═════ DATA FOR ANALYSIS

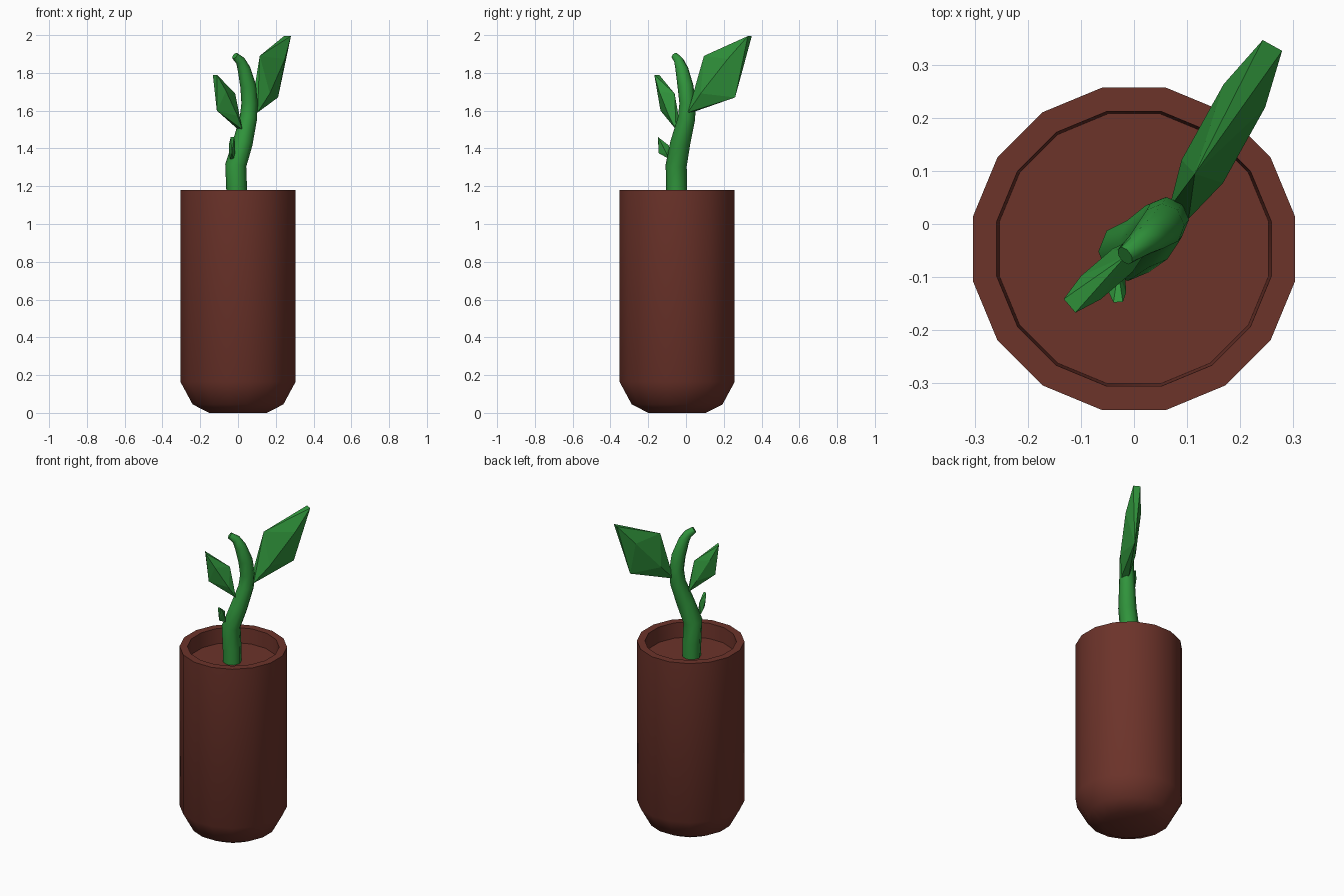
import bpy, bmesh, math
from mathutils import Vector

if "Cube" in bpy.data.objects:
    bpy.data.objects.remove(bpy.data.objects["Cube"])


def material(name, rgb):
    m = bpy.data.materials.new(name)
    m.diffuse_color = (*rgb, 1)
    m.use_nodes = True
    m.node_tree.nodes["Principled BSDF"].inputs["Base Color"].default_value = m.diffuse_color
    return m


brown = material("terracotta", (0.15, 0.033, 0.023))
green = material("leaf green", (0.03, 0.30, 0.045))


def finish(name, bm, mat, smooth=None):
    bmesh.ops.recalc_face_normals(bm, faces=bm.faces)
    me = bpy.data.meshes.new(name)
    bm.to_mesh(me)
    bm.free()
    ob = bpy.data.objects.new(name, me)
    bpy.context.collection.objects.link(ob)
    me.materials.append(mat)
    if smooth:
        bpy.ops.object.select_all(action='DESELECT')
        ob.select_set(True)
        bpy.context.view_layer.objects.active = ob
        bpy.ops.object.shade_smooth_by_angle(angle=math.radians(smooth))
    return ob


def loft(bm, rings):
    # skin rings of points and cap both ends
    rows = [[bm.verts.new(p) for p in r] for r in rings]
    n = len(rows[0])
    for a, b in zip(rows, rows[1:]):
        for i in range(n):
            j = (i + 1) % n
            bm.faces.new((a[i], a[j], b[j], b[i]))
    bm.faces.new(rows[0])
    bm.faces.new(rows[-1])


# Pot: rounded foot, straight wall, flat rim, recessed soil
SIDES, CY = 16, -0.047
profile = [(0.155, 0), (0.245, 0.045), (0.311, 0.165), (0.311, 1.18),
           (0.265, 1.18), (0.26, 1.085)]
bm = bmesh.new()
loft(bm, [[(r * math.cos(2 * math.pi * (i + 0.5) / SIDES),
            CY + r * math.sin(2 * math.pi * (i + 0.5) / SIDES), z)
           for i in range(SIDES)] for r, z in profile])
finish("pot", bm, brown, 35)

# Stem: tapering wavy tube (x, y, z, radius)
path = [(-0.005, -0.05, 1.07, 0.053), (-0.007, -0.05, 1.18, 0.055),
        (-0.012, -0.052, 1.31, 0.056), (0.025, -0.03, 1.43, 0.053),
        (0.055, 0.003, 1.56, 0.046), (0.061, 0.008, 1.64, 0.043),
        (0.054, -0.003, 1.73, 0.042), (0.032, -0.022, 1.82, 0.034),
        (0.012, -0.038, 1.865, 0.026), (-0.017, -0.06, 1.89, 0.019)]
pts = [Vector(p[:3]) for p in path]
rings = []
for k, p in enumerate(pts):
    t = (pts[min(k + 1, len(pts) - 1)] - pts[max(k - 1, 0)]).normalized()
    u = Vector((0, 1, 0)).cross(t).normalized()
    v = t.cross(u)
    r = path[k][3]
    rings.append([p + r * (math.cos(a) * u + math.sin(a) * v)
                  for a in (2 * math.pi * i / 8 for i in range(8))])
bm = bmesh.new()
loft(bm, rings)
finish("stem", bm, green, 50)


# Leaves: upright diamonds with a raised rib on both faces
def leaf(name, base, upper, lower, tip, rib, end):
    b, u, l, t = map(Vector, (base, upper, lower, tip))
    d = t - b
    side = d.cross(Vector((0, 0, 1))).normalized()
    bm = bmesh.new()
    up, low = bm.verts.new(u), bm.verts.new(l)
    ribs = []
    for s in (1, -1):
        ribs.append([bm.verts.new(b + d * f + side * s * w) for f, w in
                     ((0, end), (0.25, rib), (0.7, rib), (1, end))])
    for row in ribs:
        for edge in (up, low):
            for a, c in zip(row, row[1:]):
                bm.faces.new((a, c, edge))
    for k in (0, -1):
        for edge in (up, low):
            bm.faces.new((ribs[0][k], ribs[1][k], edge))
    finish(name, bm, green)


leaf("large_leaf", (0.085, 0.02, 1.59), (0.115, 0.095, 1.89),
     (0.212, 0.26, 1.67), (0.262, 0.338, 1.995), 0.045, 0.021)
leaf("medium_leaf", (0.012, -0.04, 1.5), (-0.015, -0.06, 1.69),
     (-0.112, -0.135, 1.6), (-0.122, -0.155, 1.79), 0.029, 0.017)
leaf("small_leaf", (-0.033, -0.09, 1.345), (-0.03, -0.09, 1.415),
     (-0.032, -0.145, 1.375), (-0.03, -0.148, 1.46), 0.016, 0.009)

══════════

**PROBLEM REQUIREMENTS**
Wherever a line in the material contains "Vector", count it; the answer is the number alone.

**TASK RESULT**
5